In the preface of Bay Country, Tom Horton states that,

“We bay dwellers move in a far richer and more extensive matrix of subtle relations and ancient connections with nature than we can yet explain or admit” (Horton, XIII).

For me, this connection between nature and the feeling of home has a spiritual component. For even with a scientific understanding of a place, we can be in awe of its aesthetic depth or uncomprehending of nature’s intricacies. Once when I was very young, my family was boating home in the evening after a fireworks show and there were magical splashes of green behind our wake from our disturbance of comb jellies- it was nature’s bioluminescent finale. Witnessing a display so remote as that reminds me that I am just a tiny particle in the infinite universe, and then I zoom back in and am amazed and grateful to be here. Viewing the bay with this lens allows me to have the, “greatly expanded appreciation of all the ways in which we and nature fit together,“ that Tom Horton says we need just as much as we need our religions. (Horton, XIII)

So, after examining the context with which I relate to the Chesapeake, I broke down my ethic into three categories: be aware, be grateful, and be open. The first means that I always try to be aware of how I’m affecting the bay: what I’m putting into it, how I’m using it, for recreation, relaxation, or for securing dinner, and how I’m either helping or hurting it, by perhaps causing erosion via boat wake or helping prevent erosion by planting grasses.

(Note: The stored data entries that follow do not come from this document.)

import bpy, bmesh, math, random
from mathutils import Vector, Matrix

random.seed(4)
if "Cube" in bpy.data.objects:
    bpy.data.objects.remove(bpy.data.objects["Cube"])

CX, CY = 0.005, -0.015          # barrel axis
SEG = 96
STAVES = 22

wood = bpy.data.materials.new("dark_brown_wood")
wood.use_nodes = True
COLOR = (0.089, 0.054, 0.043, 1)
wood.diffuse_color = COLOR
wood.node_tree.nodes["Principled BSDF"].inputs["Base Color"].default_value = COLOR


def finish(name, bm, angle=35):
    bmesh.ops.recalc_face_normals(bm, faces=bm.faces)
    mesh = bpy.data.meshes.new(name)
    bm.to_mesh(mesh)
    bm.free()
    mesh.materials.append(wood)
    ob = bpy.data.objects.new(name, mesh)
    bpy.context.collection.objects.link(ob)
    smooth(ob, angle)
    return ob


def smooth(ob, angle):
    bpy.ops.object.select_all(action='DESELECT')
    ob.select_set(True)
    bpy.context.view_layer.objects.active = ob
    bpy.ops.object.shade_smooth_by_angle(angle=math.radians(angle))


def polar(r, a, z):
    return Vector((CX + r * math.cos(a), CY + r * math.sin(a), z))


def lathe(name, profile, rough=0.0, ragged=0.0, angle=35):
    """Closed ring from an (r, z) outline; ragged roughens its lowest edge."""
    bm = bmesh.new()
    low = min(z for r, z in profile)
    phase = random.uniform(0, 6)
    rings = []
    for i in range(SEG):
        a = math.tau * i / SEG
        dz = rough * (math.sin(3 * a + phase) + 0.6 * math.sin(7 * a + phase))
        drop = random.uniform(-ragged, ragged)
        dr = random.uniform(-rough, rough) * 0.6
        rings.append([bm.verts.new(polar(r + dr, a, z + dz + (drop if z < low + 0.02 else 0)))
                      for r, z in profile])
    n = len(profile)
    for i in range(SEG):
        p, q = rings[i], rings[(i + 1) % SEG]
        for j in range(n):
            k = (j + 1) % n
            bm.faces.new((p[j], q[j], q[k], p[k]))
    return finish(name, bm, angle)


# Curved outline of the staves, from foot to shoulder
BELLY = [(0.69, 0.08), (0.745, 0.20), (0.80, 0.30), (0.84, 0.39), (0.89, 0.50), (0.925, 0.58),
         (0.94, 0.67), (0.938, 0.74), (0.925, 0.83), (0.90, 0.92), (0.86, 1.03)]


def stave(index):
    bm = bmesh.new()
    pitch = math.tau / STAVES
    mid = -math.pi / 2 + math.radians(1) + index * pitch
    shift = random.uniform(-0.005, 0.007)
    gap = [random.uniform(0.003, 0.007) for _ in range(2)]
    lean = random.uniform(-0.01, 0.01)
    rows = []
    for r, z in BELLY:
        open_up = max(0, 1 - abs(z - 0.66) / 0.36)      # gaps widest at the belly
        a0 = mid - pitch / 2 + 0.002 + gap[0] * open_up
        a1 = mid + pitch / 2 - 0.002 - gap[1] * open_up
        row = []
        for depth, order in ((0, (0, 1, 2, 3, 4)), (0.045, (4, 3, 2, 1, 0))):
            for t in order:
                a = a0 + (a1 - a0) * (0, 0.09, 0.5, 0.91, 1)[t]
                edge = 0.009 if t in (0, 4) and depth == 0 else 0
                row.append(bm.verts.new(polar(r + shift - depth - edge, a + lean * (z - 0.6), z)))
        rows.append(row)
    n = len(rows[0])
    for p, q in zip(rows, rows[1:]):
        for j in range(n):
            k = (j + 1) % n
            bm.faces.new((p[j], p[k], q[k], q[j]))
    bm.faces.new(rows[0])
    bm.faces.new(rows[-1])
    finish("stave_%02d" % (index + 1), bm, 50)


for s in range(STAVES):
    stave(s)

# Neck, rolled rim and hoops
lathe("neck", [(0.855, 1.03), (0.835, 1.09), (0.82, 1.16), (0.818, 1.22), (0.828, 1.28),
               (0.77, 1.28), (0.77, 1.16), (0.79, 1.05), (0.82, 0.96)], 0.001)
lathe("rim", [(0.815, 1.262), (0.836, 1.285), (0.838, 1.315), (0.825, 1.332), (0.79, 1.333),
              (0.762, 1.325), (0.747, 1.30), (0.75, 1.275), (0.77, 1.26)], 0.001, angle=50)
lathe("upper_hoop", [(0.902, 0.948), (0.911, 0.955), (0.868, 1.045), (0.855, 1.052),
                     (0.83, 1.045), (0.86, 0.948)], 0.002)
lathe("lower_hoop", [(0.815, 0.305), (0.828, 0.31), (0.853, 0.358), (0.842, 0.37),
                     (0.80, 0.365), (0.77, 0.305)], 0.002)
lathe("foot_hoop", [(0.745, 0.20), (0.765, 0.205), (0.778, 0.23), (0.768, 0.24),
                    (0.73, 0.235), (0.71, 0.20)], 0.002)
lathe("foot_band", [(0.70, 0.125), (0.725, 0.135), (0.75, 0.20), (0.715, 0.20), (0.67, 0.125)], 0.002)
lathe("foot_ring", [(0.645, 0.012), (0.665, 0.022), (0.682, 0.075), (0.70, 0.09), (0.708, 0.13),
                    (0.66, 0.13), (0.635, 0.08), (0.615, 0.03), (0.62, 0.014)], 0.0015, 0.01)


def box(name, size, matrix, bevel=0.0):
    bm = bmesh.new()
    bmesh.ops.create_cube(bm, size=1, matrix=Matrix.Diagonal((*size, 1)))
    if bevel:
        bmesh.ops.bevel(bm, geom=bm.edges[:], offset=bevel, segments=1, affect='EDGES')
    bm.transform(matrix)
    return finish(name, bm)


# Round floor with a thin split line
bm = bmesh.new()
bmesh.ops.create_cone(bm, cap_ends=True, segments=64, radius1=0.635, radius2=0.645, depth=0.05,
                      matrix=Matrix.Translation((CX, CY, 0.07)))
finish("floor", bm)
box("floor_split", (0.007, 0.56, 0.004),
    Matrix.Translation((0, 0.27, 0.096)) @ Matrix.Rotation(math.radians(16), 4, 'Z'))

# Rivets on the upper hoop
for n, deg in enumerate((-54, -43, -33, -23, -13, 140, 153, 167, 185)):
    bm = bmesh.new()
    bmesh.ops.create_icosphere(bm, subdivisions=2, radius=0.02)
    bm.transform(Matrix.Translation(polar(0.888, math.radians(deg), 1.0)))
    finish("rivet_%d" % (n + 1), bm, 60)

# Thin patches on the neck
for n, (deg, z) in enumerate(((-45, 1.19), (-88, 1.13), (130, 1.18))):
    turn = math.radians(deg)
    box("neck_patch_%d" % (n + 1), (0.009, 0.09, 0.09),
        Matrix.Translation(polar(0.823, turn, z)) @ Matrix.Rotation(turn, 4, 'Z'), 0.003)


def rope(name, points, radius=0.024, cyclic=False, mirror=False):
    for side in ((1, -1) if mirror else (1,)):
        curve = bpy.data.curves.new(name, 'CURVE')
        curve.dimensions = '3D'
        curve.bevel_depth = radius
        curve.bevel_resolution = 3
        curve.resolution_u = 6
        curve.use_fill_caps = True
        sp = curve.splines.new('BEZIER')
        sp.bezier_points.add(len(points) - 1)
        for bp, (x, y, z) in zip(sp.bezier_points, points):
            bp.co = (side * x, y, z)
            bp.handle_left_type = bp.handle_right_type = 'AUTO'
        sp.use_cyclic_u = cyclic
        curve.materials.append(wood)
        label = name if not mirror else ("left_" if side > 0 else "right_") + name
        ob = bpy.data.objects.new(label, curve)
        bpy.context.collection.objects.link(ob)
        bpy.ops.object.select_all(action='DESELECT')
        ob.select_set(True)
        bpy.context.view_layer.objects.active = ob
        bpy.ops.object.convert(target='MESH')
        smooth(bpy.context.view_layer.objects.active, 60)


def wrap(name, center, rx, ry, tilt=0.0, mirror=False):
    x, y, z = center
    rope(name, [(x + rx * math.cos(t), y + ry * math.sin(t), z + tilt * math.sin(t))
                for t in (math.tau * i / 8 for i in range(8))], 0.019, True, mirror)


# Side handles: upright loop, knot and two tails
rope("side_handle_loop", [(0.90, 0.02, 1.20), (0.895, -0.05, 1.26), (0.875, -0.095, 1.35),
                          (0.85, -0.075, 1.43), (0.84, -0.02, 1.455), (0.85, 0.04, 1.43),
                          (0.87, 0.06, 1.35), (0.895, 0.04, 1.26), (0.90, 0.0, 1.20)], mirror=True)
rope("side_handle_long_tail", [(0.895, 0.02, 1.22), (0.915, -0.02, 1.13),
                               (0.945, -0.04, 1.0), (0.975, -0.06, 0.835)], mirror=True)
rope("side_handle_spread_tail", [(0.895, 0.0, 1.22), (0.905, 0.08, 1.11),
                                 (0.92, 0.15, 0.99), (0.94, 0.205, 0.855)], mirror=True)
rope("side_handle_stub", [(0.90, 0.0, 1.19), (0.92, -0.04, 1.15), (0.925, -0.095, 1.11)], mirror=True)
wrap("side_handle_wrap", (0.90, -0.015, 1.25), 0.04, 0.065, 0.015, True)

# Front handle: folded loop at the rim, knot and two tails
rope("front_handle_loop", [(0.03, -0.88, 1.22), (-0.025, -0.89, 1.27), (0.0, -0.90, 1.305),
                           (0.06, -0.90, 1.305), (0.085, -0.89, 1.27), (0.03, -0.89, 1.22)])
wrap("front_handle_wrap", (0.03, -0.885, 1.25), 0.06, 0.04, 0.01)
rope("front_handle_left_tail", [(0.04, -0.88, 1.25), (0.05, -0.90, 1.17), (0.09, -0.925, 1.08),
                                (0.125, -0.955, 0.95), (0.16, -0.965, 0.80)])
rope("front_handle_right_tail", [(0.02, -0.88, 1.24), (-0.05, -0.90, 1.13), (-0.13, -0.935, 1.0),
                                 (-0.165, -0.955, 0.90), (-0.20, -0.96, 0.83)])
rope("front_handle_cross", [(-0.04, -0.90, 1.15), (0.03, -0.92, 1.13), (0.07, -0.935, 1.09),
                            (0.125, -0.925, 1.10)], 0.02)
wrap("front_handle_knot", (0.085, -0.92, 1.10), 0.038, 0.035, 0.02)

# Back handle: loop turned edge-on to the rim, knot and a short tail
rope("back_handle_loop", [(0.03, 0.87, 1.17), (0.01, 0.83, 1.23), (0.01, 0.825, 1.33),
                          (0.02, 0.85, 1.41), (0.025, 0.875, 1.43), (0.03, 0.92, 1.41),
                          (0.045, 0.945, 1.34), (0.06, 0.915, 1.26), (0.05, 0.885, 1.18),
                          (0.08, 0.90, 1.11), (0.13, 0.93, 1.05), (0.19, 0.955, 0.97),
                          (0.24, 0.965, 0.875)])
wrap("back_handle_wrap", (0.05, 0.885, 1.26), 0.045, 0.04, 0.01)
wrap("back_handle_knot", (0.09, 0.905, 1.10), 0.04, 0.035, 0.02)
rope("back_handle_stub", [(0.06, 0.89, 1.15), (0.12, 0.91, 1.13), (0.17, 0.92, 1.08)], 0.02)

The second category means I appreciate the resource by not taking too much, throwing back immature female crabs so they can breed for example, and caring about its health. Lastly, be open refers to the ethical necessity that I learn as much as I can about the Chesapeake Bay and the issues and controversies surrounding it in order to uphold the first two categories of being aware and being grateful. As John Burroughs says in The Art of Seeing Things,

“the eye sees what it has the means of seeing, and its means of seeing are in proportion to the love and desire behind it” (Burroughs, 158).

Since I consider the Chesapeake a home, it is in my ethic to educate myself and continually update my knowledge: to be be aware, be grateful, and be open.

Photo: https://s-media-cache-ak0.pinimg.com/originals/00/b7/e8/00b7e8908a4eb84ed17062b943195f04.jpg